There is conflicting evidence surrounding whey’s effect on body composition and physical performance compared to other sources of protein (including whole foods and other supplemental forms). Whey is often considered superior to other types of protein such as casein (another milk protein) and soy. This is because whey rapidly increases the levels of amino acids in the body, whereas casein and soy produce a longer and slower increase. Based on this notion, whey is thought to produce greater gains in muscle mass. On the other hand, casein helps prevent muscle breakdown and may be just as important to total muscle growth. Therefore, a combination of whey and casein, as found in a glass of milk, may be more beneficial than whey protein alone. In general, service members consume enough protein through food sources alone and do not need protein supplements.

When can I use whey protein?

Whey protein products are acceptable when high-quality protein foods (animal- or plant-based) are unavailable or not practical, such as in theater. Although whey protein products can be considered either conventional foods or dietary supplements, overall it’s better to get your protein from whole foods such as lean meats, fish, low-fat dairy products, legumes, nuts, and seeds. Eating a variety of protein foods provide you with all of the EAA, but you’ll also get other essential nutrients such as vitamins and minerals that are important for performance and recovery.

How much whey protein should I take?

If food sources of protein are not available, whey protein products can help you meet your overall protein needs, but there are no official whey protein recommendations.

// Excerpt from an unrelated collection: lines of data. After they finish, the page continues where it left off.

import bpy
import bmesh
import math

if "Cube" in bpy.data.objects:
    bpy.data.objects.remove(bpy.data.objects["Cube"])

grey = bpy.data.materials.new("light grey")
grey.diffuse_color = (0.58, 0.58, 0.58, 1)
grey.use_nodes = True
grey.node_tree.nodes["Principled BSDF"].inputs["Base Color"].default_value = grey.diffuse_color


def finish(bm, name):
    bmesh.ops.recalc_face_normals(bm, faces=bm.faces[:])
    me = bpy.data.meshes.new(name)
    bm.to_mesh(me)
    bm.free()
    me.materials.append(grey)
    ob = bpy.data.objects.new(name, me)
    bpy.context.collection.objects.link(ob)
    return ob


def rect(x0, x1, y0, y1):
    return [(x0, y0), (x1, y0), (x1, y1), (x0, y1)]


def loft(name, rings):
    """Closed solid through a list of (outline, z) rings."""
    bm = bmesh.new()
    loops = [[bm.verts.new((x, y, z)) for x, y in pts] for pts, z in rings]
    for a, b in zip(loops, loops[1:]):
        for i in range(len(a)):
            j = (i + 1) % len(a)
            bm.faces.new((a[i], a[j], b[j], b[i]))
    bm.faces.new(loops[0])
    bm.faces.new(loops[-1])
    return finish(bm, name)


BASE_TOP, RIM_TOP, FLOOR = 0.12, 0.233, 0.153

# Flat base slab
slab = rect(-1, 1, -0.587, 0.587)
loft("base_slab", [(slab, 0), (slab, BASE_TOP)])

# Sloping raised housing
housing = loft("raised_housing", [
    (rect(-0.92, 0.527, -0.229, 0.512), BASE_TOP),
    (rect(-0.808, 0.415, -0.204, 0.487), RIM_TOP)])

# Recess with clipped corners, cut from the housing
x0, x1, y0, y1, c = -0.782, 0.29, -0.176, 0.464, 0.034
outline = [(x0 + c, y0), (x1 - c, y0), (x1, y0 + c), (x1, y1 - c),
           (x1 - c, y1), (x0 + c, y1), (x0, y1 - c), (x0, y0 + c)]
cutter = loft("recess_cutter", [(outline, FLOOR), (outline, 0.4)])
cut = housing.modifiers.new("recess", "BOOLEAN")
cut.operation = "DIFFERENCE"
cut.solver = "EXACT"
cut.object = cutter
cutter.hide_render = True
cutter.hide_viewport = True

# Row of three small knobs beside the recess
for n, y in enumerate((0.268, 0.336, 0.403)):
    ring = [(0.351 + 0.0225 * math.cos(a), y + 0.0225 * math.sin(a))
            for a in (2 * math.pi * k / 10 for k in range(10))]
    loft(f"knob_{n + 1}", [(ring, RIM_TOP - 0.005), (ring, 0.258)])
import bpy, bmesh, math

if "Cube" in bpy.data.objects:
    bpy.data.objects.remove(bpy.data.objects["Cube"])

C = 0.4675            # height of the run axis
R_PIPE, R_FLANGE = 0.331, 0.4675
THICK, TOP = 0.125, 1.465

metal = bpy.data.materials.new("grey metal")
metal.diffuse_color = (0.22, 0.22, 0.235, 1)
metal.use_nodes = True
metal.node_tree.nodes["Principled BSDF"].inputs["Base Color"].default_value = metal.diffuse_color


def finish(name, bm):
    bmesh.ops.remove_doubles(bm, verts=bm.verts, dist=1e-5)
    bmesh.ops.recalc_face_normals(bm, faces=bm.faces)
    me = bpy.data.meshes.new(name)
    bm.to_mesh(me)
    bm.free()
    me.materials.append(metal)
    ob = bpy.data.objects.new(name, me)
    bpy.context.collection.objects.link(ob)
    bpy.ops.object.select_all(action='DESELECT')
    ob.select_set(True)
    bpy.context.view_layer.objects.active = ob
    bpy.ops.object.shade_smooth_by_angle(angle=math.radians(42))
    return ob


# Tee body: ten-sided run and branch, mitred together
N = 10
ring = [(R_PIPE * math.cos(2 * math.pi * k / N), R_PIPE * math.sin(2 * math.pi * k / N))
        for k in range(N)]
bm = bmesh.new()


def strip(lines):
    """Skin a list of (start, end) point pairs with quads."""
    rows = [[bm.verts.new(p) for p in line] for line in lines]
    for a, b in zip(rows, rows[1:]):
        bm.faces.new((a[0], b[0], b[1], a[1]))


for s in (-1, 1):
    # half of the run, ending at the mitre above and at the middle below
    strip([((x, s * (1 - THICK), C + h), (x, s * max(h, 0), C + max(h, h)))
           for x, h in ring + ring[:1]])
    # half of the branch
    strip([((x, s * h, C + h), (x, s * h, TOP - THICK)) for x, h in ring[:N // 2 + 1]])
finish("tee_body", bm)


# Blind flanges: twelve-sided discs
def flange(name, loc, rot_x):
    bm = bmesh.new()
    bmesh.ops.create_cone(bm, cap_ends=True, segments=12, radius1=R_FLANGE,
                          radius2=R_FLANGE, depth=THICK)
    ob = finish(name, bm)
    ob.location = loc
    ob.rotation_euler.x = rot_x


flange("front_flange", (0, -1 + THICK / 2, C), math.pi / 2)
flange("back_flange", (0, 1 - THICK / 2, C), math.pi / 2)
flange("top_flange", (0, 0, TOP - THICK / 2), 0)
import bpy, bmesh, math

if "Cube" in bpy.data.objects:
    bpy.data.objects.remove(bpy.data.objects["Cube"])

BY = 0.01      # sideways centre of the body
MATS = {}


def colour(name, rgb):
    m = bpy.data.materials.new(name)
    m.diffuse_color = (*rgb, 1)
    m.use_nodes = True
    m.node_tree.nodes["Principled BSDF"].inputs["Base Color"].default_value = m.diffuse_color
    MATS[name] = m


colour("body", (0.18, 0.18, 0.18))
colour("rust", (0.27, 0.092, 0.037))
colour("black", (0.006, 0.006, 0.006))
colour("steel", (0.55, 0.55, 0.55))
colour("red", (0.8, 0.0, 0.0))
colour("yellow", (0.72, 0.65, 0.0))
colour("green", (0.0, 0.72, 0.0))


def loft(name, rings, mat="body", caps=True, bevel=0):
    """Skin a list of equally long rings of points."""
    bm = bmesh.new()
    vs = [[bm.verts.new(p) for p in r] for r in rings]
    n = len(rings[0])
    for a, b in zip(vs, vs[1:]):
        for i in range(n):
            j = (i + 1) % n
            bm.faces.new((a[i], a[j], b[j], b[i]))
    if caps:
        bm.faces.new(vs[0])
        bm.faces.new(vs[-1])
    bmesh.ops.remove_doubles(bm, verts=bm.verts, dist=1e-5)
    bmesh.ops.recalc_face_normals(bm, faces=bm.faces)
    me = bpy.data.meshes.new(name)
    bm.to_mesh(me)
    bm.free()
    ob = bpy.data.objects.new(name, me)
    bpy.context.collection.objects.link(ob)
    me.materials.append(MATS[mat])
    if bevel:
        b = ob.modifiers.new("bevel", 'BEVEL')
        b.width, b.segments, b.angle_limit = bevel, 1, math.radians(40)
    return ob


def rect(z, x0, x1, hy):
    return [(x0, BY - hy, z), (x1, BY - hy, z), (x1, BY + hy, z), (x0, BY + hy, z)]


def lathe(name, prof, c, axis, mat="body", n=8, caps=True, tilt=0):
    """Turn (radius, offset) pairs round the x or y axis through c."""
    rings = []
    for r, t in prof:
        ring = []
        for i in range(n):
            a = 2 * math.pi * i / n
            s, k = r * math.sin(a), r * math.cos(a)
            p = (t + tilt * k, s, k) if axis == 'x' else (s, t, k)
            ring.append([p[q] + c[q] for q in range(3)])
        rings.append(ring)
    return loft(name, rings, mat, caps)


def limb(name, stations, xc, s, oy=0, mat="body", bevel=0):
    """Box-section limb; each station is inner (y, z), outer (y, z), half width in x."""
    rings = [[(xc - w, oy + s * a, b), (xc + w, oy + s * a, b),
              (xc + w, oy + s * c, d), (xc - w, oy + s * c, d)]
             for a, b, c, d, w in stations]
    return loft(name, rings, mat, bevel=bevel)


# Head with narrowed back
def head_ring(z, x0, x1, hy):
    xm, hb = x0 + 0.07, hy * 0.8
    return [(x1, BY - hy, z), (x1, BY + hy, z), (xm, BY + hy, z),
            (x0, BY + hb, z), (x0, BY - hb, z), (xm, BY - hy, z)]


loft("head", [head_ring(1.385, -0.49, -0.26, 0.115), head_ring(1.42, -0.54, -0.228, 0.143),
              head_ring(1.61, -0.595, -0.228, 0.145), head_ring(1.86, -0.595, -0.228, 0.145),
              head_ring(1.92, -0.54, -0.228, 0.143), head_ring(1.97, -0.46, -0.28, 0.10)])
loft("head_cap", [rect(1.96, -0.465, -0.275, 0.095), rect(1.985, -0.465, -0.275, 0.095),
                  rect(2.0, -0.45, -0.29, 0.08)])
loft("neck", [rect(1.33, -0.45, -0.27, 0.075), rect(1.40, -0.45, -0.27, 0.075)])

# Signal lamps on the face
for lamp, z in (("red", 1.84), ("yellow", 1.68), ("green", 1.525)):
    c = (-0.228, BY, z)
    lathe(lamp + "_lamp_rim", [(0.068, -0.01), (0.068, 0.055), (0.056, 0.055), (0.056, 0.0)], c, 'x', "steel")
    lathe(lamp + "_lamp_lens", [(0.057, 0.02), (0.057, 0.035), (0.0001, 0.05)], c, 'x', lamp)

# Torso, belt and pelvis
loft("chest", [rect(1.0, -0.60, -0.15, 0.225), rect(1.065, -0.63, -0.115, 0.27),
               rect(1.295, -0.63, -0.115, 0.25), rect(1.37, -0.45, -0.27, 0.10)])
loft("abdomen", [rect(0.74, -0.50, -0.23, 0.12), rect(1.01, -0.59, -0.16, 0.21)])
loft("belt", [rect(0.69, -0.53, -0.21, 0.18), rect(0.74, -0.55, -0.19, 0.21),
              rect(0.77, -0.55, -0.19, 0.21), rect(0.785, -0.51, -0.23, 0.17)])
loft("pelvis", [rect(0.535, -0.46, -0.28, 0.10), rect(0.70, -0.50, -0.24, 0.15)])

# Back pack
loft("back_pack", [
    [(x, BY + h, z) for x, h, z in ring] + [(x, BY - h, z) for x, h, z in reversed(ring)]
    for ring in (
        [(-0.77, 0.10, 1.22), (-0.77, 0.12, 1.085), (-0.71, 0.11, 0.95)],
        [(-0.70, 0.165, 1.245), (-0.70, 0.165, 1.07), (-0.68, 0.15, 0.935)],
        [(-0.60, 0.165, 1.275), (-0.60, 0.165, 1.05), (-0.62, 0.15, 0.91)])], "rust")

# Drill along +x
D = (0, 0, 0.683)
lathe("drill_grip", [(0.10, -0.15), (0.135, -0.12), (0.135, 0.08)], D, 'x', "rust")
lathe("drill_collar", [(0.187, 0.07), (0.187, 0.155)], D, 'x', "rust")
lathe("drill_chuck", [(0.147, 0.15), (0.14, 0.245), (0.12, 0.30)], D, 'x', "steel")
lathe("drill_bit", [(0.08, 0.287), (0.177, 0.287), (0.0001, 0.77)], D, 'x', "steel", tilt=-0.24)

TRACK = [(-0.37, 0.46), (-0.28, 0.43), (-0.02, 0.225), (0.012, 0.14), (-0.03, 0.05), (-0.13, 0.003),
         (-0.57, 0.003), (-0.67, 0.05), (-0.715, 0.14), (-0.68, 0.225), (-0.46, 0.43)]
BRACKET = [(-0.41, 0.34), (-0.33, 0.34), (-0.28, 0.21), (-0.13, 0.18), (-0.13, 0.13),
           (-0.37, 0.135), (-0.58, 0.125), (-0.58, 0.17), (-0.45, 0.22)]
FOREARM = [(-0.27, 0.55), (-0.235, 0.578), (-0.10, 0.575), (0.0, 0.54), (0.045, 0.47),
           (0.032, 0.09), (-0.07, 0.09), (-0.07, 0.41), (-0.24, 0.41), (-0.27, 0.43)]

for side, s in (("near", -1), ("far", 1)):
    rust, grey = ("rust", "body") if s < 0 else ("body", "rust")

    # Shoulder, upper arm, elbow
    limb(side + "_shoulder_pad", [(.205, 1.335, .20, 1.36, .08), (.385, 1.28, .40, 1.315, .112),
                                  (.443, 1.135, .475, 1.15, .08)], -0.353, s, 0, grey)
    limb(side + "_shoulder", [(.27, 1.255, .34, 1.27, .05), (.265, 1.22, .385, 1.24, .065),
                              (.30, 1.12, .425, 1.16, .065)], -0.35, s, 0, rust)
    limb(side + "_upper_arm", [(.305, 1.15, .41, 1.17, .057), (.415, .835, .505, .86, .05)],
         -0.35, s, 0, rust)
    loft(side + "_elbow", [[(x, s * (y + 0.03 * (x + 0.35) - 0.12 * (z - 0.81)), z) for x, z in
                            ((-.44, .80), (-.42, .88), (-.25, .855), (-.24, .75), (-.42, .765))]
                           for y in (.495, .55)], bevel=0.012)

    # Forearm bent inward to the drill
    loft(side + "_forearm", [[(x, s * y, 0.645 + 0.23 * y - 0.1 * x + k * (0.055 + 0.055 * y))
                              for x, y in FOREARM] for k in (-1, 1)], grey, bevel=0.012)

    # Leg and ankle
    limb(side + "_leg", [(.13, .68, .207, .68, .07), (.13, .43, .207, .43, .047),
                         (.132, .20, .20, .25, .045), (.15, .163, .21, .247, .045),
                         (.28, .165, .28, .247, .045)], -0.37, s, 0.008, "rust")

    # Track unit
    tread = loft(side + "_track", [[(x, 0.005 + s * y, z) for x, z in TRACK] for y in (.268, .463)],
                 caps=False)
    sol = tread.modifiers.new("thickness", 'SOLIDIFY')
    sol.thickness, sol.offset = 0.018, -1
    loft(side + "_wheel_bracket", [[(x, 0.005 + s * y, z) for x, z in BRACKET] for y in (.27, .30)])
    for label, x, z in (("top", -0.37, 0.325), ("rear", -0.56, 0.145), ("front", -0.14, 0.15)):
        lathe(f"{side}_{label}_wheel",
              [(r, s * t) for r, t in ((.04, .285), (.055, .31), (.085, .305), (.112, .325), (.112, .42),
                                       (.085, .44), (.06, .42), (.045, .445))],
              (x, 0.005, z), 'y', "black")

Keep in mind that most whey protein powders provide 20–30 grams of protein per serving or “scoop,” which is the same amount of protein in about 3 oz of meat. To learn how to calculate your own protein needs based on your body weight and activity level, see HPRC’s Protein Requirements infosheet. Going beyond the protein recommendations will not provide any additional benefit to your performance.


There is no clear benefit to consuming whey over other sources of protein. The U.S. Armed Forces Consensus Panel and the International Society of Sports Nutrition recommend consuming protein from whole foods. When high-quality protein foods are not available or not practical, protein products that contain both whey and casein are acceptable and can be beneficial. You should use caution though and look on the label to see if the supplement product has been evaluated by an independent third-party organization. Keep in mind that whey protein supplements may contain other ingredients, so it’s possible to get too much of something you don’t need or want. Read all labels carefully.


* Bottom Line Up Front

31 August 2015